The proposed 48 closures would reduce 17 percent of the existing 278 state parks to “caretaker” status, eliminating or relocating 136 state jobs, including half of the seasonal lifeguards at state beaches.
Also on the cutting board are state park employee positions: rangers, maintenance workers, historic site tour guides and environmental scientists.
The total savings is projected at $13.3 million. If the budget goes through as written, it would be up to a year before the ax would fall on any state park jobs.
“We thought about park fee increases; now we’re convinced that the park system is as lean as it can get, and the only way to make cuts was to make closures,” said Department of Finance Director Mike Genest at the Jan. 10 news conference unveiling Schwarzenegger’s budget plan.
Roy Stearns, deputy communications director for California State Parks, has been bombarded with media calls in the past few days since the budget announcement, with major newspapers and radio stations asking how the state Parks and Recreation Department is handling the issue.
“We’d like to save every employee we can,” he said.
After months of negotiations, the department conceded to make closures on state parks and beaches that had the lowest attendance and generated the smallest revenue.
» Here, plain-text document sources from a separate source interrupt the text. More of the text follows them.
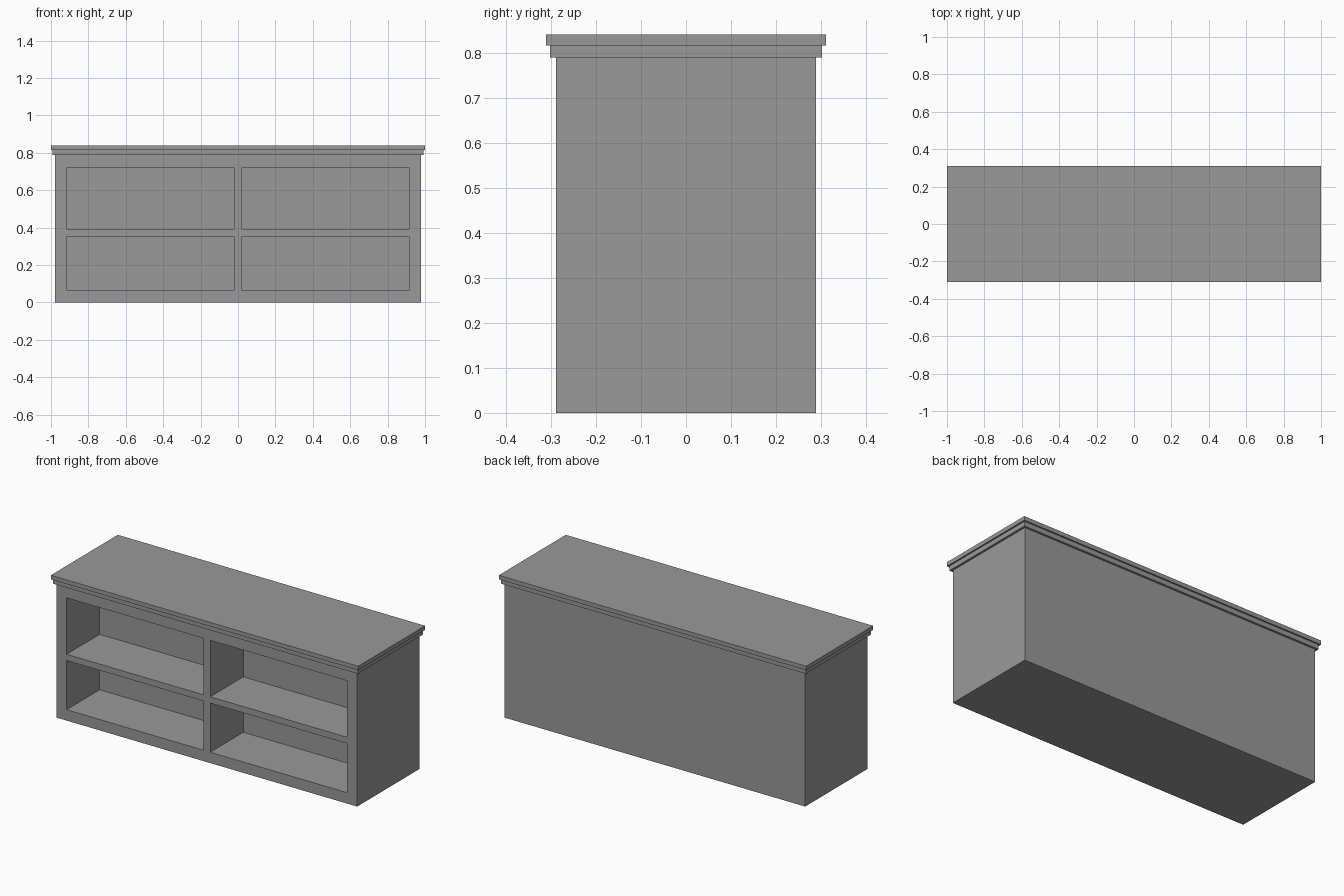
import bpy

cube = bpy.data.objects.get("Cube")
if cube:
    bpy.data.objects.remove(cube, do_unlink=True)

# One plain grey for the whole cabinet
grey = bpy.data.materials.new("plain_grey")
grey.use_nodes = True
grey.diffuse_color = (0.32, 0.32, 0.32, 1)
grey.node_tree.nodes["Principled BSDF"].inputs["Base Color"].default_value = grey.diffuse_color


def box(name, x, y, z):
    """Box spanning the given (low, high) range on each axis."""
    spans = (x, y, z)
    bpy.ops.mesh.primitive_cube_add(size=1, location=[(a + b) / 2 for a, b in spans])
    obj = bpy.context.object
    obj.name = name
    obj.scale = [b - a for a, b in spans]
    bpy.ops.object.transform_apply(location=False, rotation=False, scale=True)
    obj.data.materials.append(grey)
    return obj


W, D = 0.978, 0.289      # half width and half depth of the cabinet body
BODY_TOP = 0.789
BAY_BACK = -D + 0.307

# Cabinet body
body = box("cabinet_body", (-W, W), (-D, D), (0, BODY_TOP))

# Open shelf bays, two columns by two rows, cut into the front
for column, (x0, x1) in {"right": (-0.913, -0.022), "left": (0.022, 0.913)}.items():
    for row, z in {"lower": (0.064, 0.353), "upper": (0.39, 0.722)}.items():
        cutter = box(f"{row}_{column}_bay_cutter", (x0, x1), (-D - 0.1, BAY_BACK), z)
        cutter.hide_render = True
        cut = body.modifiers.new(f"{row}_{column}_bay", "BOOLEAN")
        cut.operation = "DIFFERENCE"
        cut.solver = "EXACT"
        cut.object = cutter
        bpy.context.view_layer.objects.active = body
        bpy.ops.object.modifier_apply(modifier=cut.name)
        bpy.data.objects.remove(cutter, do_unlink=True)

# Stepped top: moulding under a wider slab
for name, lip, z in (("top_moulding", 0.013, (BODY_TOP, 0.816)),
                     ("top_slab", 0.022, (0.816, 0.84))):
    box(name, (-W - lip, W + lip), (-D - lip, D + lip), z)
The working plan, Stearns said, is to eliminate vacant positions at the parks slated to close, and move permanent employees to open locations, should they be willing to relocate.
Stearns noted that California state parks are the single largest recreation destination in the state, exceeding by millions the number of visitors to private amusement parks. The closures would shut out an estimated 6.5 million of the 79 million annual park visitors that California enjoys, giving it the largest state park attendance in the nation.